"Autumn had a bug on her foot and a spider nestled into her sheaves of wheat. Winter, who carried pinecones, had a complex look on her face- hidden thoughts, sleeping dreams. Spring was my favorite, with cheeks that looked rosy despite being marble, and flowers spilling all around. Summer had a mischievous grin and carried grapes."
We did agree in our preference for the informal,
less constrained aspects of the gardens:
"I'm not one much for roses, or formal gardens in general. The arranged flowers were pretty, but I found myself more interested in the beetles and bugs and koi fish then the roses.

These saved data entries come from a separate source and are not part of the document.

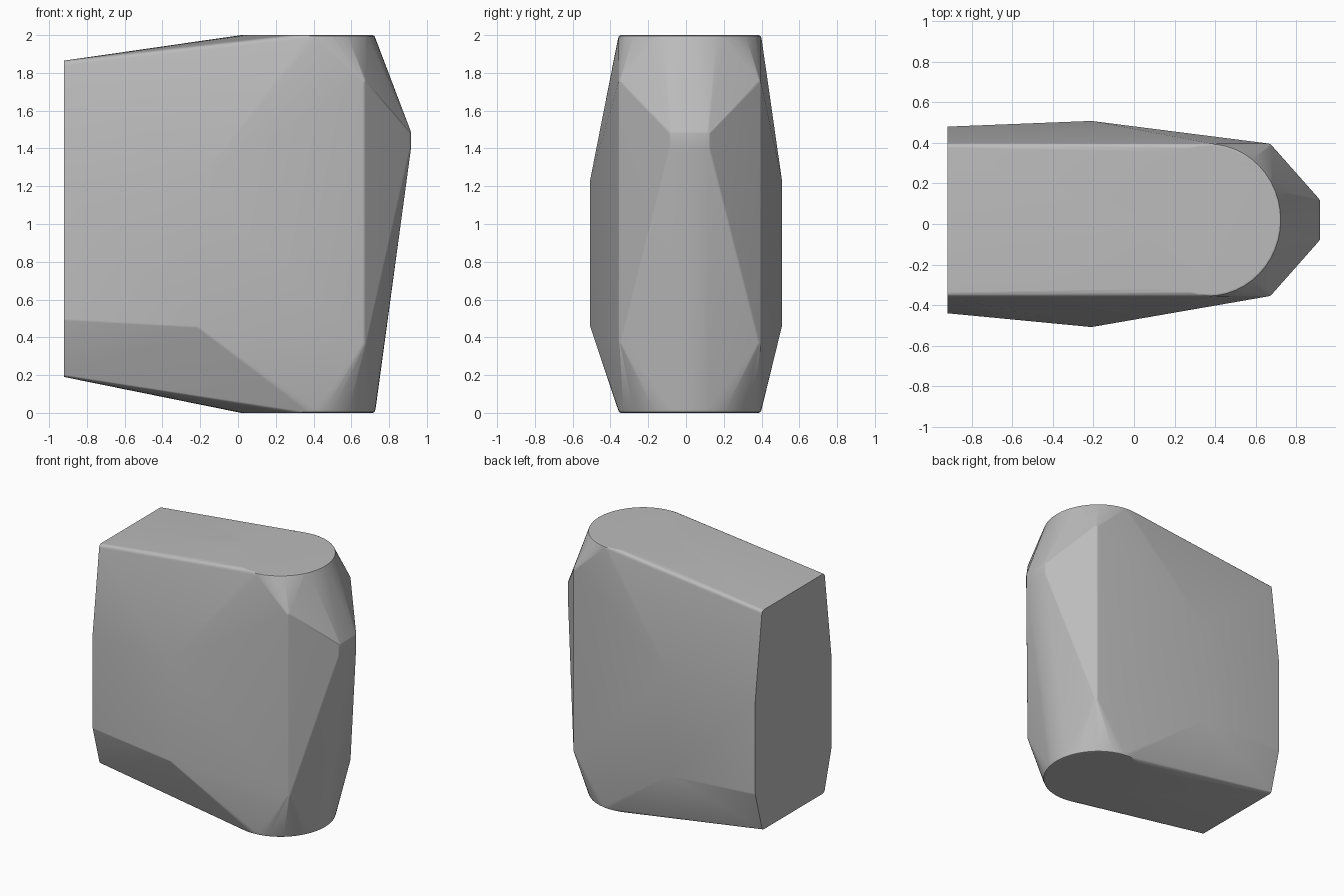
import bpy, bmesh, math
from mathutils import Vector

cube = bpy.data.objects.get("Cube")
if cube:
    bpy.data.objects.remove(cube, do_unlink=True)

grey = bpy.data.materials.new("plain grey")
grey.use_nodes = True
colour = (0.5, 0.5, 0.5, 1)
grey.diffuse_color = colour
grey.node_tree.nodes["Principled BSDF"].inputs["Base Color"].default_value = colour

MID_Y = 0.02      # centre line of the body
ROUND = 0.025     # softness of the corners
bm = bmesh.new()


def ball(x, y, z):
    """Rounded corner whose outermost reach is the given point."""
    ret = bmesh.ops.create_icosphere(bm, subdivisions=2, radius=ROUND)
    bmesh.ops.translate(bm, verts=ret["verts"], vec=Vector((x, y, z)))


def flat_round(x, y, z, r):
    """Rounded corner lying in the flat end."""
    for i in range(12):
        a = math.tau * i / 12
        bm.verts.new((x, y + r * math.cos(a), z + r * math.sin(a)))


def rim(z, inset):
    """Oval outline of the round caps."""
    for i in range(48):
        a = math.tau * i / 48
        bm.verts.new((0.365 + (0.363 - inset) * math.cos(a),
                      MID_Y + (0.38 - inset) * math.sin(a), z))


# Round caps with softened rims
for z, inset in ((0, 0.015), (0.005, 0.005), (0.018, 0)):
    rim(z, inset)
    rim(2 - z, inset)

for side in (-1, 1):
    # Flat end: narrow at top and bottom, wider in the middle
    for z in (0.215, 1.84):
        flat_round(-0.92, MID_Y + side * 0.355, z, ROUND)
    for z in (0.5, 1.2):
        flat_round(-0.92, MID_Y + side * 0.435, z, ROUND)
    # Widest points of the cheeks
    for z in (0.46, 1.23):
        ball(-0.21, side * 0.483, z)
    # Corners beside the nose
    for z in (0.37, 1.75):
        ball(0.66, MID_Y + side * 0.352, z)
    # Nose ridge
    for z in (1.4, 1.48):
        ball(0.892, MID_Y + side * 0.09, z)

# Skin everything into one faceted body
hull = bmesh.ops.convex_hull(bm, input=bm.verts[:])
spare = {g for g in hull["geom_interior"] + hull["geom_unused"]
         if isinstance(g, bmesh.types.BMVert)}
bmesh.ops.delete(bm, geom=list(spare), context="VERTS")
keep = set(hull["geom"])
inner = [f for f in bm.faces if f not in keep]
bmesh.ops.delete(bm, geom=inner, context="FACES")
bmesh.ops.dissolve_limit(bm, angle_limit=math.radians(0.3),
                         verts=bm.verts[:], edges=bm.edges[:])
bmesh.ops.recalc_face_normals(bm, faces=bm.faces[:])

mesh = bpy.data.meshes.new("faceted_body")
bm.to_mesh(mesh)
bm.free()
body = bpy.data.objects.new("faceted_body", mesh)
bpy.context.collection.objects.link(body)
mesh.materials.append(grey)

# Soft shading, with facets kept flat
bpy.context.view_layer.objects.active = body
body.select_set(True)
bpy.ops.object.shade_smooth_by_angle(angle=math.radians(35))
weighted = body.modifiers.new("flat facets", "WEIGHTED_NORMAL")
weighted.keep_sharp = True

Those poor koi fish- they live in a fountain in the center of the garden, and got so excited when they saw my shadow that I apologized for not having any food. At one point the biggest milky fish and the biggest red fish hopped up at the same time and kissed on the lips. My first ever pets were two goldfish; they were named Diana and Charles, because they looked like they were kissing sometimes, and the big fairytale royal wedding of their namesakes had just taken place, in 1981."
Her description of "nature's barflies" make me laugh, though I don't
share her enthusiasm for photographing tiny "beasties":
"I spent a lot of time looking at the rugarosa roses- they were crawling with beetles and bees, inchworms and other beasties. The roses almost seemed treacherous, as though the insects couldn't unstick themselves- or maybe they didn't want to. Nature's barflies, closing time at dusk instead of dawn. One big bumblebee in a rose was buzzing loud and frantic; I couldn't figure if it was anger or pollen euphoria."
In the end, we both agreed that the Rock Garden was our favorite:
"Of course I liked this sort of garden more, less obvious artifice to the art. Me and Diane looked at the fountain shooting from a dome of rocks in a pool. She saw a stump that could serve as a fairy house, which made me think of the terrain in little-folk terms: valleys and desserts and forests, the fountain an impossible mountain in a lake. I liked the fuzzy purple flowers that grew with the ferns around the pool."
I've enjoyed reading her commentary, seeing the gardens with other
Her vision in not my vision, but that's why our shared expeditions are
Visit to Yaddo: A Different Perspective